Task to complete –
Would you show every line from the records that holds "range"?

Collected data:
┌──

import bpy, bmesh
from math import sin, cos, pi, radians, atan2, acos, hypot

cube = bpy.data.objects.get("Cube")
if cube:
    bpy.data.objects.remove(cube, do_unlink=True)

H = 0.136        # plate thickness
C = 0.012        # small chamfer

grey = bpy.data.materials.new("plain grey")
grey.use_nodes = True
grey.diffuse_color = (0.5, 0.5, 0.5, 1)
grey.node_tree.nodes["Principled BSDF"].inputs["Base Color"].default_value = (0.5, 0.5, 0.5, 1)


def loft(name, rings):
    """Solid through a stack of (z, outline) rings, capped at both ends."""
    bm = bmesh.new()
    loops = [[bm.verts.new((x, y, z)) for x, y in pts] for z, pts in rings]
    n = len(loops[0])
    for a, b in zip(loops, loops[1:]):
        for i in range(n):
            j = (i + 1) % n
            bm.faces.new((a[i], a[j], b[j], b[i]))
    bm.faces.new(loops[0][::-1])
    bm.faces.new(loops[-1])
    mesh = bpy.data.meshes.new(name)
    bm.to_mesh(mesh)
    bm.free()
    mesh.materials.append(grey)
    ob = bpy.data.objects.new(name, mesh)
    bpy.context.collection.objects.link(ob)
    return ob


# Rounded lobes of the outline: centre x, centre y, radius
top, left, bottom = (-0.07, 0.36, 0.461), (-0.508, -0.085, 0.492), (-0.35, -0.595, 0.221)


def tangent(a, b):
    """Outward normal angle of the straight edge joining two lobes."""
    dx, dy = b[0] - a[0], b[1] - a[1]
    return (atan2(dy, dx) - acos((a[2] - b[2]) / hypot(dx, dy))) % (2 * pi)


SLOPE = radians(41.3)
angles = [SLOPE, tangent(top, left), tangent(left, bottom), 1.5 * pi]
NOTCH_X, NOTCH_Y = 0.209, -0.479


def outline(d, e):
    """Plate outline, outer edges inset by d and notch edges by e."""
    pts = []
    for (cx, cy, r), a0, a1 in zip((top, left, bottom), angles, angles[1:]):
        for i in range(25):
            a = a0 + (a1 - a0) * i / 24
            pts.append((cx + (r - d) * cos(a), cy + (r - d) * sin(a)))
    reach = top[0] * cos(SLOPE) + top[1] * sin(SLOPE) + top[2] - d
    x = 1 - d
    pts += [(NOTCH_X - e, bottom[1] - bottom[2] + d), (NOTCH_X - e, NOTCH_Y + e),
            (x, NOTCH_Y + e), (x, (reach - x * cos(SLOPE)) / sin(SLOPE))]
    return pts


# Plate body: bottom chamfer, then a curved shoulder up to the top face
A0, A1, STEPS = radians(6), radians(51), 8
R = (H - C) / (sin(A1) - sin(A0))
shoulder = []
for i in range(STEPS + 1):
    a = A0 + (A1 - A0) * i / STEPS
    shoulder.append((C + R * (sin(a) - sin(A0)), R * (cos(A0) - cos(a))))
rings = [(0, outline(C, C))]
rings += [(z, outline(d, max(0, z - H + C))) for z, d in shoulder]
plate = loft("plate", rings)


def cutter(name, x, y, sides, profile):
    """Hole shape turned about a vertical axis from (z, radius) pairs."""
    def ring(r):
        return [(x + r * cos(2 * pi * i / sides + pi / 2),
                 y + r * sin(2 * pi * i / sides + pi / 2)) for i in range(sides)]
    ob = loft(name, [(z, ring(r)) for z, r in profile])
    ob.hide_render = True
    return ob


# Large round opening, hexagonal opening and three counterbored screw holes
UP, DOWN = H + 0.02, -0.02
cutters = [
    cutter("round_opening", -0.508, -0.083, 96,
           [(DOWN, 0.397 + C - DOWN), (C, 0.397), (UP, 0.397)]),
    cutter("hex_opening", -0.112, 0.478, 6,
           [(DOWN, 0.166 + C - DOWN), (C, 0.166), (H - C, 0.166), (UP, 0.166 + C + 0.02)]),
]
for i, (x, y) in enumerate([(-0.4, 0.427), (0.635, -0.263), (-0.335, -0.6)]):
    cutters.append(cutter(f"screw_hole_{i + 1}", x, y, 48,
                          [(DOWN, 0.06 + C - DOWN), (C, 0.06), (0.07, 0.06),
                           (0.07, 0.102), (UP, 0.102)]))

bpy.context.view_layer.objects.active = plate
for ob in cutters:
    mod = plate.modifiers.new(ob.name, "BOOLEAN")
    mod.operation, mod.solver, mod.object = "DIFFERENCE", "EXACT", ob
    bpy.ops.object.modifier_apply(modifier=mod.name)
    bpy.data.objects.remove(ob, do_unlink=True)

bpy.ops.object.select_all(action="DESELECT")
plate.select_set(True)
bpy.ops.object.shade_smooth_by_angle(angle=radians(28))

└──

Answer –
        for i in range(n):
        for i in range(25):
for i in range(STEPS + 1):
                 y + r * sin(2 * pi * i / sides + pi / 2)) for i in range(sides)]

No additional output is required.